Data for analysis START

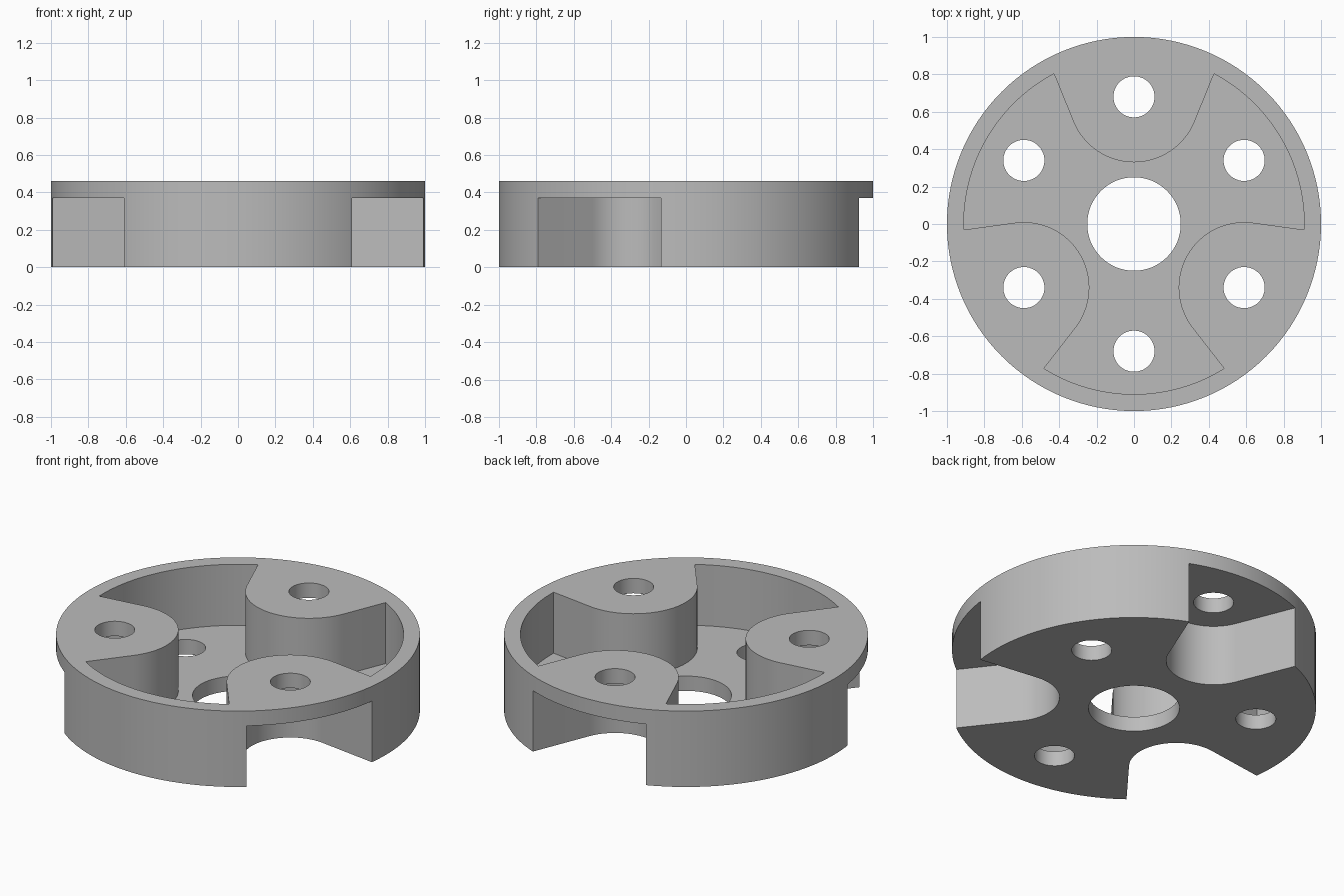
import bpy, bmesh
from math import sin, cos, radians, sqrt, atan2, pi
from mathutils import Vector, Matrix

if "Cube" in bpy.data.objects:
    bpy.data.objects.remove(bpy.data.objects["Cube"])

HEIGHT, WALL, BOLT_RING = 0.46, 0.09, 0.68
FLANK = radians(22.15)          # tilt of the straight lobe sides
LOBES = [radians(a) for a in (90, 210, 330)]

grey = bpy.data.materials.new("plain grey")
grey.use_nodes = True
grey.diffuse_color = (0.5, 0.5, 0.5, 1)
grey.node_tree.nodes["Principled BSDF"].inputs["Base Color"].default_value = grey.diffuse_color


def arc(radius, start, end, steps, center=(0, 0)):
    return [Vector((center[0] + radius * cos(start + (end - start) * i / steps),
                    center[1] + radius * sin(start + (end - start) * i / steps)))
            for i in range(steps + 1)]


def prism(name, outline, low, high):
    """Extrude a closed counter-clockwise outline between two heights."""
    bm = bmesh.new()
    face = bm.faces.new([bm.verts.new((p.x, p.y, low)) for p in outline])
    top = bmesh.ops.extrude_face_region(bm, geom=[face])["geom"]
    bmesh.ops.translate(bm, vec=(0, 0, high - low),
                        verts=[v for v in top if isinstance(v, bmesh.types.BMVert)])
    bmesh.ops.recalc_face_normals(bm, faces=bm.faces)
    mesh = bpy.data.meshes.new(name)
    bm.to_mesh(mesh)
    bm.free()
    mesh.materials.append(grey)
    obj = bpy.data.objects.new(name, mesh)
    bpy.context.collection.objects.link(obj)
    return obj


def lobe(radius, reach, turn):
    """Rounded nose with two tangent sides running out to the reach radius."""
    nose = arc(radius, -FLANK, FLANK - pi, 32, (0, BOLT_RING))
    p, d = nose[0], Vector((sin(FLANK), cos(FLANK)))
    along = p.dot(d)
    tip = p + d * (sqrt(along ** 2 - p.length_squared + reach ** 2) - along)
    points = [tip] + nose + [Vector((-tip.x, tip.y))]
    spin = Matrix.Rotation(turn - pi / 2, 2)
    return [spin @ q for q in points]


def cut(target, cutter):
    mod = target.modifiers.new("cut", 'BOOLEAN')
    mod.operation, mod.solver, mod.object = 'DIFFERENCE', 'EXACT', cutter
    bpy.context.view_layer.objects.active = target
    bpy.ops.object.modifier_apply(modifier=mod.name)
    bpy.data.objects.remove(cutter)


def circle(radius, center=(0, 0), steps=128):
    return arc(radius, 0, 2 * pi, steps, center)[:-1]


# Round body
body = prism("round_housing", circle(1), 0, HEIGHT)

# Open cavity in the top, flowing around the three lobes
inner = 1 - WALL
outline = []
for turn in LOBES:
    points = lobe(0.35, inner, turn)
    start = atan2(points[-1].y, points[-1].x)
    end = start + 2 * ((turn + pi / 3 - start) % (2 * pi))
    outline += points + arc(inner, start, end, 32)[1:-1]
cut(body, prism("cavity_cutter", outline, WALL, HEIGHT + 0.2))

# Notches under the lobes, open to the rim
for turn in LOBES:
    cut(body, prism("notch_cutter", lobe(0.35 - WALL, 1.2, turn), -0.2, HEIGHT - WALL))

# Centre bore and ring of six bolt holes
cut(body, prism("bore_cutter", circle(0.25, steps=64), -0.3, 0.7))
for i in range(6):
    a = radians(30 + 60 * i)
    center = (BOLT_RING * cos(a), BOLT_RING * sin(a))
    cut(body, prism("bolt_hole_cutter", circle(0.11, center, 48), -0.3, 0.7))

bpy.ops.object.select_all(action='DESELECT')
body.select_set(True)
bpy.context.view_layer.objects.active = body
bpy.ops.object.shade_smooth_by_angle(angle=radians(25))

Data for analysis END

- _Task details_
Exactly as written, set down each line of the records, leaving out the pictures.

- _Answer for the task_
import bpy, bmesh
from math import sin, cos, radians, sqrt, atan2, pi
from mathutils import Vector, Matrix

if "Cube" in bpy.data.objects:
    bpy.data.objects.remove(bpy.data.objects["Cube"])

HEIGHT, WALL, BOLT_RING = 0.46, 0.09, 0.68
FLANK = radians(22.15)          # tilt of the straight lobe sides
LOBES = [radians(a) for a in (90, 210, 330)]

grey = bpy.data.materials.new("plain grey")
grey.use_nodes = True
grey.diffuse_color = (0.5, 0.5, 0.5, 1)
grey.node_tree.nodes["Principled BSDF"].inputs["Base Color"].default_value = grey.diffuse_color


def arc(radius, start, end, steps, center=(0, 0)):
    return [Vector((center[0] + radius * cos(start + (end - start) * i / steps),
                    center[1] + radius * sin(start + (end - start) * i / steps)))
            for i in range(steps + 1)]


def prism(name, outline, low, high):
    """Extrude a closed counter-clockwise outline between two heights."""
    bm = bmesh.new()
    face = bm.faces.new([bm.verts.new((p.x, p.y, low)) for p in outline])
    top = bmesh.ops.extrude_face_region(bm, geom=[face])["geom"]
    bmesh.ops.translate(bm, vec=(0, 0, high - low),
                        verts=[v for v in top if isinstance(v, bmesh.types.BMVert)])
    bmesh.ops.recalc_face_normals(bm, faces=bm.faces)
    mesh = bpy.data.meshes.new(name)
    bm.to_mesh(mesh)
    bm.free()
    mesh.materials.append(grey)
    obj = bpy.data.objects.new(name, mesh)
    bpy.context.collection.objects.link(obj)
    return obj


def lobe(radius, reach, turn):
    """Rounded nose with two tangent sides running out to the reach radius."""
    nose = arc(radius, -FLANK, FLANK - pi, 32, (0, BOLT_RING))
    p, d = nose[0], Vector((sin(FLANK), cos(FLANK)))
    along = p.dot(d)
    tip = p + d * (sqrt(along ** 2 - p.length_squared + reach ** 2) - along)
    points = [tip] + nose + [Vector((-tip.x, tip.y))]
    spin = Matrix.Rotation(turn - pi / 2, 2)
    return [spin @ q for q in points]


def cut(target, cutter):
    mod = target.modifiers.new("cut", 'BOOLEAN')
    mod.operation, mod.solver, mod.object = 'DIFFERENCE', 'EXACT', cutter
    bpy.context.view_layer.objects.active = target
    bpy.ops.object.modifier_apply(modifier=mod.name)
    bpy.data.objects.remove(cutter)


def circle(radius, center=(0, 0), steps=128):
    return arc(radius, 0, 2 * pi, steps, center)[:-1]


# Round body
body = prism("round_housing", circle(1), 0, HEIGHT)

# Open cavity in the top, flowing around the three lobes
inner = 1 - WALL
outline = []
for turn in LOBES:
    points = lobe(0.35, inner, turn)
    start = atan2(points[-1].y, points[-1].x)
    end = start + 2 * ((turn + pi / 3 - start) % (2 * pi))
    outline += points + arc(inner, start, end, 32)[1:-1]
cut(body, prism("cavity_cutter", outline, WALL, HEIGHT + 0.2))

# Notches under the lobes, open to the rim
for turn in LOBES:
    cut(body, prism("notch_cutter", lobe(0.35 - WALL, 1.2, turn), -0.2, HEIGHT - WALL))

# Centre bore and ring of six bolt holes
cut(body, prism("bore_cutter", circle(0.25, steps=64), -0.3, 0.7))
for i in range(6):
    a = radians(30 + 60 * i)
    center = (BOLT_RING * cos(a), BOLT_RING * sin(a))
    cut(body, prism("bolt_hole_cutter", circle(0.11, center, 48), -0.3, 0.7))

bpy.ops.object.select_all(action='DESELECT')
body.select_set(True)
bpy.context.view_layer.objects.active = body
bpy.ops.object.shade_smooth_by_angle(angle=radians(25))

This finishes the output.